A theatre is a wonderful place to be. As the lights go down you are transported, brought into someone else’s life and story to spend time to both hear and see their story. Sometimes it can take you even further; you might sit down in a lovely studio theatre in London but moments later find yourself atop a mountain or sitting in a restaurant in Venice.
First published in 1991, Bjørg Vik‘s play won the Norwegian Ibsen Prize, and is now making its UK debut with a translation by Janet Garton. The Journey To Venice takes us into the home of Edith (Annabel Leventon) and Oscar (Tim Hardy) Tellman. They have been married for decades and now in their 80s, look back together on their travel and adventures from when they were young. They recreate these journeys within their flat; climbing mountains, long train journeys, visiting Venice – travelling without moving. With the aid of their old travel footage, hiking gear and sandwiches, they return to those places and memories they hold dear. Under skilful direction from Wiebke Green, this is gorgeously presented, giving moments of sheer beauty. The love the two have for each other is never clearer than when Oscar provides the echo to Edith’s shouts into the mountains, wonderfully understated and soul-stirring. We don’t need to close our eyes to see mountains when we can see the love between them as plainly as any mountain.
It’s a striking and effective contrast with their lives now. Together in their memories, it’s climbing and hiking, but in the here and now, in their 80s and in their small flat, it is full of the problems that come with age; aches and pains and needing help to put on shoes. Edith carries an extra burden as she copes with Oscar’s memory and cognitive loss, taking the load onto her shoulders and keeping it from him, distracting him those times he starts to notice. The sense that she too is facing her own old age points to the isolation this can bring, leaving an impression of loneliness, anxiety and even desperation.
Their travelling routine is interrupted first by the plumber, Christopher (Nathan Welsh), and then the home help, Vivian (Charlotte Beaumont). Slowly the couple bring the two intruders with them on their travels, sharing food and wine and the sights of Venice. The four become one group, a set of friends, on an amazing adventure together, the fact they were strangers just a short time ago soon forgotten.
There is strong and subtle work within Kit Hinchcliffe’s set. The bare walls and disorganised shelves signify how Edith has been forced to sell treasured possessions to pay the bills. The flat might be warm and full of love, but it is also showing its own wear and tear, much like the couple. We are left to imagine their many cats, named for famous composers, that keep the couple company, but Julian Starr’s sound design keeps them around and underfoot.
The Journey To Venice is charming and full of tenderness, with a cast that makes everything feel right, despite the many obstacles Oscar and Edith face. It shows us the best of humanity with heart, humour and charm, moving the audience as it brings us to the mountains and Venice, and to tears.
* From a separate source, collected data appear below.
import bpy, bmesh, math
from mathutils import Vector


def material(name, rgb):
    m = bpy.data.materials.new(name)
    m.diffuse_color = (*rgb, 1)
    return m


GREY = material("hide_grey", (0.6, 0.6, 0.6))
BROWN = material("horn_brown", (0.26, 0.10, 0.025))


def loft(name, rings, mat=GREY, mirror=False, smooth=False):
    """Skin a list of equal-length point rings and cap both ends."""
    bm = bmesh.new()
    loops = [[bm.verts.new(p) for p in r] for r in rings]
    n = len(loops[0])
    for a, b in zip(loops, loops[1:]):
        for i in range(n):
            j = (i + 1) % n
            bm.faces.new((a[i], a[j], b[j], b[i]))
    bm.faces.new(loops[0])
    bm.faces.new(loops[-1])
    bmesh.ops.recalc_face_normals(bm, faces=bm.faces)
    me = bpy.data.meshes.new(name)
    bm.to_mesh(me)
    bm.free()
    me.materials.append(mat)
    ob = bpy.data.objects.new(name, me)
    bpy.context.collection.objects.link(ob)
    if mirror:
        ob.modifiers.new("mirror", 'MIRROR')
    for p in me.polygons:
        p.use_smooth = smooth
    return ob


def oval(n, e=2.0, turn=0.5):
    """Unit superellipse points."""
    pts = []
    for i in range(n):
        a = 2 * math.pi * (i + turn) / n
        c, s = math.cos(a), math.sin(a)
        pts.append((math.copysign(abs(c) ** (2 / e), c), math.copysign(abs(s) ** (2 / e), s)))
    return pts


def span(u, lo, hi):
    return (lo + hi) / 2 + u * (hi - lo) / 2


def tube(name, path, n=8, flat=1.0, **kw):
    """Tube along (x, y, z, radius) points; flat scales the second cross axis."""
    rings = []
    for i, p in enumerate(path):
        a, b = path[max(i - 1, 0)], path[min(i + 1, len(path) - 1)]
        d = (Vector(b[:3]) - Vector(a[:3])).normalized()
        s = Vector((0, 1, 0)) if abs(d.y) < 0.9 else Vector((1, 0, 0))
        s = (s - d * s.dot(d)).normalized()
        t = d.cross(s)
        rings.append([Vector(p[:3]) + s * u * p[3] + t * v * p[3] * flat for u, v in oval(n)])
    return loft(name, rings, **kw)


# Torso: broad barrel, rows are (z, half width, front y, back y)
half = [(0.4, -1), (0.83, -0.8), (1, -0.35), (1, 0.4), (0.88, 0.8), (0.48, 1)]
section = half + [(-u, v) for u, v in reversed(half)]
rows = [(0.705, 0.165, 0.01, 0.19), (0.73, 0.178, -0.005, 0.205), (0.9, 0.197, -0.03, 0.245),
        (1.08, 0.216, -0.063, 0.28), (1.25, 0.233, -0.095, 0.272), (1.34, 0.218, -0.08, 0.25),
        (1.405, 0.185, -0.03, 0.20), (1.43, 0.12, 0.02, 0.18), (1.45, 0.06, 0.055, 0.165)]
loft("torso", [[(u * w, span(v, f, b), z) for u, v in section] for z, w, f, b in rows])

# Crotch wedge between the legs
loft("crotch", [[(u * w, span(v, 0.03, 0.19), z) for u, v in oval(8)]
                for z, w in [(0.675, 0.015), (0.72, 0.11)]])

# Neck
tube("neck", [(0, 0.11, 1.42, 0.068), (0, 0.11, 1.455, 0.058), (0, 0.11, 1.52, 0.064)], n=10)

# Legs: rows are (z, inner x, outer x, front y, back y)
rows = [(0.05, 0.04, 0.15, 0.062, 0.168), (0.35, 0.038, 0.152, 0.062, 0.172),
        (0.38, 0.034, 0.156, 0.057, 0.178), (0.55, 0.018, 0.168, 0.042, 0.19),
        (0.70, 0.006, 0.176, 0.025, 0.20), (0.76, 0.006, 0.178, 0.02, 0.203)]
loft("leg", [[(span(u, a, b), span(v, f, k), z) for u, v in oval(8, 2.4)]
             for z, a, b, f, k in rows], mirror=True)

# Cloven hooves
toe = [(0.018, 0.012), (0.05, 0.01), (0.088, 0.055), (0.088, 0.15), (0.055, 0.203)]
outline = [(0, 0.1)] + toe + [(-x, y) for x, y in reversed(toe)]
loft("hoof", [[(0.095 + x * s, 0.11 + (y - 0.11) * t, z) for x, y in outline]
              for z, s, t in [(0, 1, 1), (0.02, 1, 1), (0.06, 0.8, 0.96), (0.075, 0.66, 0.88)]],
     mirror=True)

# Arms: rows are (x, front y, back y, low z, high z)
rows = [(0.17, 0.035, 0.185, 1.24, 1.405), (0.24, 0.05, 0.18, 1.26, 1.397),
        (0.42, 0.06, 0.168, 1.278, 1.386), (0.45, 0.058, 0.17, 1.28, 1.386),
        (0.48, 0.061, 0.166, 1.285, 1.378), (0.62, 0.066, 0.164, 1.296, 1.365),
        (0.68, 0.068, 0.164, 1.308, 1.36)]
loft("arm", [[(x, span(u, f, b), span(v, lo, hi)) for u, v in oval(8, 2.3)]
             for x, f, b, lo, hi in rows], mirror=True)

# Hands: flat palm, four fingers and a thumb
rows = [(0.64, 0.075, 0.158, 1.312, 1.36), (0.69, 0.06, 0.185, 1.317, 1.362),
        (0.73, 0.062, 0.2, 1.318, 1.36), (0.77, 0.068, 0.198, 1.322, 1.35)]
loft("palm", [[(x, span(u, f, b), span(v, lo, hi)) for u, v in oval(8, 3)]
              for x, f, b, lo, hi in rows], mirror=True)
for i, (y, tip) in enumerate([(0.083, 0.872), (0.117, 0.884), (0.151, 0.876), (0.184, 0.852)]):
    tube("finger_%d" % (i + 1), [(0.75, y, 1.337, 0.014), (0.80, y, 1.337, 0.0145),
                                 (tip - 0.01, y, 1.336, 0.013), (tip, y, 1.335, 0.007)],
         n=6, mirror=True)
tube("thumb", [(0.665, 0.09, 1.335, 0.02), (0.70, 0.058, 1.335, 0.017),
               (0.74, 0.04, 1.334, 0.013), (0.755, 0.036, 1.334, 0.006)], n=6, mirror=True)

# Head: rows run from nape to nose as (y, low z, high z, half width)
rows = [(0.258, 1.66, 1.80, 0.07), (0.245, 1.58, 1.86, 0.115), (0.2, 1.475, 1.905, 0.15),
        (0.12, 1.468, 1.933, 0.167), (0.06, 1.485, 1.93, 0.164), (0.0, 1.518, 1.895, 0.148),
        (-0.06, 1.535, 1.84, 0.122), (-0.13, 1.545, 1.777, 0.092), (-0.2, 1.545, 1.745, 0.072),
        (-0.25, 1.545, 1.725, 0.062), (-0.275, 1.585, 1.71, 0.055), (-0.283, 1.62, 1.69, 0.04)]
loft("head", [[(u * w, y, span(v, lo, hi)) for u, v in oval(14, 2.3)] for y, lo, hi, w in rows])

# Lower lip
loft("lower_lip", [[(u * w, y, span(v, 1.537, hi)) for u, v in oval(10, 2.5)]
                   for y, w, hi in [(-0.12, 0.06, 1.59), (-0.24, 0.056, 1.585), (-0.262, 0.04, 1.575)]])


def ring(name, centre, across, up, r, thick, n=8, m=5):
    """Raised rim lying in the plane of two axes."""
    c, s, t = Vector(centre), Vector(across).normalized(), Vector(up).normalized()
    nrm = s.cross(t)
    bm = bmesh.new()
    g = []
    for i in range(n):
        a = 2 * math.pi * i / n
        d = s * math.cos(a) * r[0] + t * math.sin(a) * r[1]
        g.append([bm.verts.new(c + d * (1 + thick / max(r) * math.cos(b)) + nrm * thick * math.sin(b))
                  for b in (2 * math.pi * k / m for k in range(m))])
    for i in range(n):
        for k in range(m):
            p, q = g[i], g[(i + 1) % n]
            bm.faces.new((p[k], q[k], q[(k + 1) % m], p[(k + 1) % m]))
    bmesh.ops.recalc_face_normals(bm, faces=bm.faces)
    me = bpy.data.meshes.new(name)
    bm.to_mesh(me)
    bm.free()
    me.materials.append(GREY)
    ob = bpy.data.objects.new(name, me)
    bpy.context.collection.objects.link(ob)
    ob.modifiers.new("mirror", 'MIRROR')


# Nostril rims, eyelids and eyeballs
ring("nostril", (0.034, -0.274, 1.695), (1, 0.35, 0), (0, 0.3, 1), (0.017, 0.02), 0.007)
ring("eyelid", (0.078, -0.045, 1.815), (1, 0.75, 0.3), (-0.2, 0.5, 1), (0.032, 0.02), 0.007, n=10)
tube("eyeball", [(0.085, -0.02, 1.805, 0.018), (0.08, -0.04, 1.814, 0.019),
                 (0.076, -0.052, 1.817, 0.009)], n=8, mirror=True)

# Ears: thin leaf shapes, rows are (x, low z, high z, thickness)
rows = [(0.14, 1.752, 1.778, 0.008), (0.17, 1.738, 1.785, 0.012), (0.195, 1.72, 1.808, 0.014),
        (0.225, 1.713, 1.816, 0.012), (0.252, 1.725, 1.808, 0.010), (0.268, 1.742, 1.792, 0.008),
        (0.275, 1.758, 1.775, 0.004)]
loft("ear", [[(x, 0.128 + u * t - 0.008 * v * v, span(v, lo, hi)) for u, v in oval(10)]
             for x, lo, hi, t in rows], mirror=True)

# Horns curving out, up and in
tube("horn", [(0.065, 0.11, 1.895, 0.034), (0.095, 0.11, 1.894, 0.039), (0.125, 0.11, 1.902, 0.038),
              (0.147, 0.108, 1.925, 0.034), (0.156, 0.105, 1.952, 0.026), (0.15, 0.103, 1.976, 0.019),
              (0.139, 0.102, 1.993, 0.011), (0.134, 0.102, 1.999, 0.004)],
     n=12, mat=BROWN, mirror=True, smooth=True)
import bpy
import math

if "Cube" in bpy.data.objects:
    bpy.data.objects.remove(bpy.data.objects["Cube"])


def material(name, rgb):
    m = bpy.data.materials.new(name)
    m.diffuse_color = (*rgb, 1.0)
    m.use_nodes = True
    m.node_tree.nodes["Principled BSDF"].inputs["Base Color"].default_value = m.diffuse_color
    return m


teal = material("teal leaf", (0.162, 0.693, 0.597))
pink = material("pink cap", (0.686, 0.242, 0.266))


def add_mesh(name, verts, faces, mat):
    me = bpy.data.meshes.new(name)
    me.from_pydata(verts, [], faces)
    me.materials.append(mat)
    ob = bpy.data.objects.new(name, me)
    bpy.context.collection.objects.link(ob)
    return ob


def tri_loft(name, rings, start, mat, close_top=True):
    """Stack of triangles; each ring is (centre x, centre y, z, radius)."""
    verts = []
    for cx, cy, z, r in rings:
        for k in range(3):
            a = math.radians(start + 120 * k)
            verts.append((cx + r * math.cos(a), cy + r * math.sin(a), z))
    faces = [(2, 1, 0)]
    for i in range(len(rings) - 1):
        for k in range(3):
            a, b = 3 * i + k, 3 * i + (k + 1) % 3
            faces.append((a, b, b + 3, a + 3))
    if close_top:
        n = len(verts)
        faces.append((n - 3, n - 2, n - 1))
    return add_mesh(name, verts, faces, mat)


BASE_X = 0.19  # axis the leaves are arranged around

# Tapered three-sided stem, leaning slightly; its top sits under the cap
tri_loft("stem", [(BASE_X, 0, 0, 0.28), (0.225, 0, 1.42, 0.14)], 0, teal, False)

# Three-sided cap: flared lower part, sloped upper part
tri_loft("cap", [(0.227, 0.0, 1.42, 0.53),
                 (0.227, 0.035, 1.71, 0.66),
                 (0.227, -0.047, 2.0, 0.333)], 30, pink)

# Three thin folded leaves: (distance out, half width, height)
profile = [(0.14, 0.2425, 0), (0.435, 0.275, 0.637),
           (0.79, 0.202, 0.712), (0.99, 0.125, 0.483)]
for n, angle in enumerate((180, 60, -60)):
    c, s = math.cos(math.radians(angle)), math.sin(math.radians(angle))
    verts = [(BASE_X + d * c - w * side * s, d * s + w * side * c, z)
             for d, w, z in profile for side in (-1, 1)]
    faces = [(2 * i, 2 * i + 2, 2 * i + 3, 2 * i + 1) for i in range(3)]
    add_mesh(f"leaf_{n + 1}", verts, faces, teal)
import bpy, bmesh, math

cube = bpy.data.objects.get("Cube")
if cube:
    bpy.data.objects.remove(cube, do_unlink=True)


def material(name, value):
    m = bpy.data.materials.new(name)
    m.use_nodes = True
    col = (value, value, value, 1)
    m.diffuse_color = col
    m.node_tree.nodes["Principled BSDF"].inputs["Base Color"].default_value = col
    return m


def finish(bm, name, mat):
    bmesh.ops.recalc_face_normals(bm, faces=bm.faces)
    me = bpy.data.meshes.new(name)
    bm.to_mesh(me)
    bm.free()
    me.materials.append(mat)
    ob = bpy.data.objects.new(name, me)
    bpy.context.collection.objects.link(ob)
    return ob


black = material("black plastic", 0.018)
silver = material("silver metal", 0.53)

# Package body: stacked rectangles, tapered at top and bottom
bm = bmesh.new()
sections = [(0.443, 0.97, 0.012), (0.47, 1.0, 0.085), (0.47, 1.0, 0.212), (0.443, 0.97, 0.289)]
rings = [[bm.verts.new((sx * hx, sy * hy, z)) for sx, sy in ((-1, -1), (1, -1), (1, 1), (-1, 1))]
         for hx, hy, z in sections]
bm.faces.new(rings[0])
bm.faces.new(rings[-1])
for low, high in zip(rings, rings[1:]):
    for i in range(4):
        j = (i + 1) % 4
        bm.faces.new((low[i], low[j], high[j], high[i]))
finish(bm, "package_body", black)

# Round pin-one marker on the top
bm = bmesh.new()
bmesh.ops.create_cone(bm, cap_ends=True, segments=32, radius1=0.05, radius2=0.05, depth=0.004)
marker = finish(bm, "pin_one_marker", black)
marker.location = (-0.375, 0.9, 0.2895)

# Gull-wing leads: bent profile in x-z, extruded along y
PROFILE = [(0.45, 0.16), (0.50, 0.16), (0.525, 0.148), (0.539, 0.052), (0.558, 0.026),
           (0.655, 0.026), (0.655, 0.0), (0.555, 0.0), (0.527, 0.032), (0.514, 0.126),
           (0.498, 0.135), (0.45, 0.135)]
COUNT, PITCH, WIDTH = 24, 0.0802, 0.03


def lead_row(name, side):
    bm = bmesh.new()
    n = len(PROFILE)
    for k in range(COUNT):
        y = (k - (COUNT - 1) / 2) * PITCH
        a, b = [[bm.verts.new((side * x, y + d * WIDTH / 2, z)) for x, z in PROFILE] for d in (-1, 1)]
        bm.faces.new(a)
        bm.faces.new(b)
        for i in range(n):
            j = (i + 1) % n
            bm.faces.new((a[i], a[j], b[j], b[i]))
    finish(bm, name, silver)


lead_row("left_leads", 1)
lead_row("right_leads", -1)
Yet again the Finborough Theatre has shown their remarkable eye for bringing absolute gems to the UK.
Written by Bjørg Vik
Translated by Janet Garton
Directed by Wiebke Green
Sound Design by Julian Starr
Set & Costume Design by Kit Hinchcliffe
The Journey To Venice plays at Finborough Theatre until 25 March 2023. Further information and bookings can be found here.